Herbert Hoover photo

Remarks to Iowa Newspaper Editors at the Fort Des Moines Hotel

October 04, 1932

My friends:

I thought perhaps if you had been listening to me for the past 2 hours you had enough. I confess to the feeling, whenever I come before editors, that an amoeba must have when looked at through a microscope. I inquired of Mr. Spangler as to what I should say, and, having exhausted the subject on my own mind, he suggested that I talk about an entirely nonpartisan subject, such as my early life in Iowa.

I can always talk about that with pleasure and with cheerfulness because I do not know much of anything that happens to a small boy in Iowa that is not really cheerful. It is a life of more nearly complete joy than any other form of existence I can imagine; especially in the small towns and on the farms the varied landscape, shifting scenes, working in the fields and the thousand adventures there are in creeks and woods, filled with the real joy of living.

As you know, I grew up in a Quaker community where there were many restraints. They were not exerted so strenuously as some people think. The maximum extent to which it went was the complete inhibition on the Youth's Companion which was at that time considered a journal of misleading guile which a youth should not have. Consequently, my brother and I used to walk the half mile to the market where they were not Quakers to read it.

But there were characteristics of that village which have long since passed away with that generation. As you know the Quakers had an old-fashioned meetinghouse where they were divided as to the sexes. I have a vivid recollection of an elderly Aunt Hannah who delivered herself one day very emphatically on the subject of increasing wickedness of the world. Particularly on certain semidoctrinal schisms in the fold, and she prophesied that if these habits were followed the day would come when that meetinghouse would be turned into the mockery of a theatre. That was the worst thing she could think of. I went back 25 years later and to my astonishment her prophesy had come true. The community had become affluent enough to build a better meetinghouse, and they had moved the old one across the street and changed it into a moving-picture house.

I have recollections of other restraints. An uncle of mine who was a little wayward went away to the county seat and was discovered smoking a cigar. I have a keen recollection of all that happened when he returned as he had extreme difficulties with all in the meeting, and we children were much excited as to whether or not he might possibly be hung.

You see there were limitations', but really there were no limitations on the joys of small boys. The swimming hole, rabbit chasing and all-and I don't know of anything that rises to greater heights in sportsmanship than chasing a rabbit through the snow to his lair, and never greater human valor than bringing him home alive.

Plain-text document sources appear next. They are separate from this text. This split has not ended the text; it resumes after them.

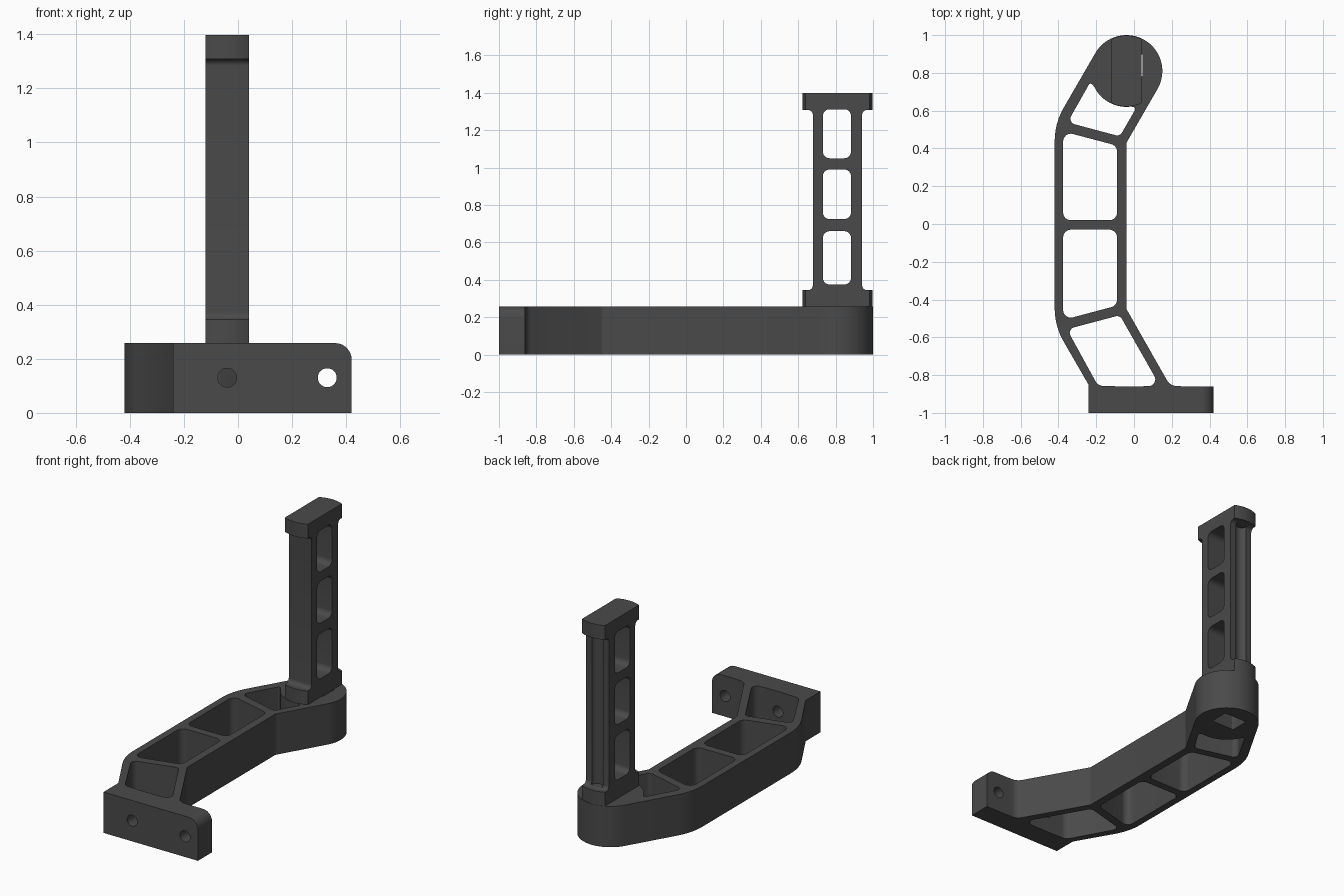
import bpy, bmesh, math
from mathutils import Vector, Matrix

if "Cube" in bpy.data.objects:
    bpy.data.objects.remove(bpy.data.objects["Cube"])

mat = bpy.data.materials.new("dark grey plastic")
mat.diffuse_color = (0.068, 0.068, 0.068, 1)
mat.use_nodes = True
mat.node_tree.nodes["Principled BSDF"].inputs["Base Color"].default_value = mat.diffuse_color

HUB, R = Vector((-0.04, 0.81)), 0.19   # round end of the arm
H = 0.258                              # arm height


def rounded(pts, steps=6):
    """Polygon of (x, y, corner radius) with true arc fillets."""
    out = []
    for i, (x, y, r) in enumerate(pts):
        p = Vector((x, y))
        if r == 0:
            out.append(p)
            continue
        a = (Vector(pts[i - 1][:2]) - p).normalized()
        b = (Vector(pts[(i + 1) % len(pts)][:2]) - p).normalized()
        half = a.angle(b) / 2
        t = r / math.tan(half)
        c = p + (a + b).normalized() * r / math.sin(half)
        v0, v1 = p + a * t - c, p + b * t - c
        out += [c + v0.lerp(v1, k / steps).normalized() * r for k in range(steps + 1)]
    return out


def arc(c, r, a0, a1, n):
    angles = [math.radians(a0 + (a1 - a0) * k / n) for k in range(n + 1)]
    return [(c[0] + r * math.cos(a), c[1] + r * math.sin(a), 0) for a in angles]


def rect(x0, x1, y0, y1, r):
    return [(x0, y0, r), (x1, y0, r), (x1, y1, r), (x0, y1, r)]


def plate(name, loops, depth, matrix):
    """Extrude an outline with holes by depth, centred on the local z plane."""
    cu = bpy.data.curves.new(name, 'CURVE')
    cu.dimensions, cu.fill_mode, cu.extrude = '2D', 'BOTH', depth / 2
    for loop in loops:
        pts = rounded(loop)
        sp = cu.splines.new('POLY')
        sp.points.add(len(pts) - 1)
        for q, p in zip(sp.points, pts):
            q.co = (p.x, p.y, 0, 1)
        sp.use_cyclic_u = True
    tmp = bpy.data.objects.new(name + " outline", cu)
    bpy.context.collection.objects.link(tmp)
    dg = bpy.context.evaluated_depsgraph_get()
    me = bpy.data.meshes.new_from_object(tmp.evaluated_get(dg))
    bpy.data.objects.remove(tmp)
    bm = bmesh.new()
    bm.from_mesh(me)
    bmesh.ops.remove_doubles(bm, verts=bm.verts, dist=1e-5)
    bmesh.ops.transform(bm, matrix=matrix, verts=bm.verts)
    bmesh.ops.recalc_face_normals(bm, faces=bm.faces)
    bm.to_mesh(me)
    bm.free()
    me.materials.clear()
    me.materials.append(mat)
    ob = bpy.data.objects.new(name, me)
    bpy.context.collection.objects.link(ob)
    return ob


def boolean(ob, operation, center, r, z0, z1):
    """Combine with an upright cylinder, then drop the cutter."""
    bpy.ops.mesh.primitive_cylinder_add(vertices=64, radius=r, depth=z1 - z0,
                                        location=(*center, (z0 + z1) / 2))
    cutter = bpy.context.object
    cutter.hide_render = True
    cutter.data.materials.append(mat)
    m = ob.modifiers.new("cut", 'BOOLEAN')
    m.operation, m.object, m.solver = operation, cutter, 'EXACT'
    bpy.context.view_layer.objects.active = ob
    bpy.ops.object.modifier_apply(modifier=m.name)
    bpy.data.objects.remove(cutter)


# Arm: open frame whose front legs sink slightly into the flange
outline = (
    [(-0.24, -0.88, 0), (-0.10, -0.88, 0), (-0.10, -0.858, 0), (-0.19, -0.858, 0.05),
     (-0.355, -0.557, 0.03), (-0.075, -0.483, 0.03), (0.138, -0.858, 0.035),
     (0.05, -0.858, 0), (0.05, -0.88, 0), (0.25, -0.88, 0), (0.25, -0.858, 0),
     (0.192, -0.858, 0.06), (-0.04, -0.45, 0.03), (-0.04, 0.43, 0.03)]
    + arc(HUB, R, -30, 150, 32)
    + [(-0.42, 0.533, 0.35), (-0.42, -0.54, 0.35), (-0.24, -0.852, 0)])
front_bay = [(-0.375, -0.03, 0.04), (-0.09, -0.03, 0.04),
             (-0.09, -0.432, 0.04), (-0.375, -0.508, 0.04)]
rear_bay = [(-0.375, 0.02, 0.04), (-0.09, 0.02, 0.04),
            (-0.09, 0.415, 0.04), (-0.375, 0.49, 0.04)]
hub_bay = ([(-0.352, 0.538, 0.03), (-0.075, 0.464, 0.03), (0.012, 0.615, 0.012)]
           + arc(HUB, R, 278, 206, 12) + [(-0.232, 0.75, 0.01)])
slot = rect(-0.115, 0.046, 0.78, 0.90, 0.01)
arm = plate("arm", [outline, front_bay, rear_bay, hub_bay, slot], H,
            Matrix.Translation((0, 0, H / 2)))

# Mounting flange with two screw holes
flange_outline = [(-0.24, 0, 0), (0.42, 0, 0), (0.42, H, 0.06), (-0.24, H, 0)]
screw_holes = [arc((x, 0.13), 0.035, 0, 348.75, 31) for x in (-0.04, 0.33)]
flange = plate("mounting_flange", [flange_outline] + screw_holes, 0.14,
               Matrix.Translation((0, -0.93, 0)) @ Matrix.Rotation(math.pi / 2, 4, 'X'))

# Post: I-shaped side profile with three windows
half = [(0.22, 0.257, 0), (0.22, 0.345, 0.012), (0.132, 0.345, 0.025),
        (0.132, 1.308, 0.025), (0.22, 1.308, 0.012), (0.22, 1.398, 0)]
profile = ([(HUB.y + d, z, r) for d, z, r in half]
           + [(HUB.y - d, z, r) for d, z, r in reversed(half)])
windows = [rect(0.732, 0.882, z0, z1, 0.035)
           for z0, z1 in ((0.375, 0.66), (0.725, 0.99), (1.05, 1.312))]
to_side = Matrix(((0, 0, 1, -0.04), (1, 0, 0, 0), (0, 1, 0, 0), (0, 0, 0, 1)))
post = plate("post", [profile] + windows, 0.16, to_side)
boolean(post, 'INTERSECT', HUB, 0.188, 0, 2)                  # caps follow the hub
boolean(post, 'DIFFERENCE', (-0.04, 0.952), 0.04, 0.35, 1.305)  # rear groove

for ob in (arm, flange, post):
    bpy.ops.object.select_all(action='DESELECT')
    ob.select_set(True)
    bpy.context.view_layer.objects.active = ob
    bpy.ops.object.shade_smooth_by_angle(angle=math.radians(30))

The wonders of Iowa to a 10-year-old are greater than any of you appreciate. You live in the community, and they fade out and you perhaps do not get the vividness that I do in having to remember them. My early visions of the railway track is of a vast area containing the most important stones in the world in the shape of agates and corals. If you worked with them on a grindstone for hours and polished them you could show them off to great advantage if you just licked them with your tongue.

In any event, Iowa is a mystery to me. Within the geographical boundary of the most fertile piece of soil in the world, nothing compares with its wealth of productivity. God gives to us every year a most magnificent return for human labor and yet a manmade mess defies even the work of Providence in aid to mankind. Everything has been given to your State that could be given in natural resources and other possibilities, and yet we prove ourselves unable to capably administer it. We have that problem in front of us at the forthcoming election, of more gravity to the American people than any we have met since the Civil War.

I thank you.

Note: The President spoke to the editors following his visit to the State House Plaza.

In his remarks, the President referred to Harrison E. Spangler, Iowa Republican national committeeman.

Herbert Hoover, Remarks to Iowa Newspaper Editors at the Fort Des Moines Hotel Online by Gerhard Peters and John T. Woolley, The American Presidency Project https://www.presidency.ucsb.edu/node/207763

Filed Under




Simple Search of Our Archives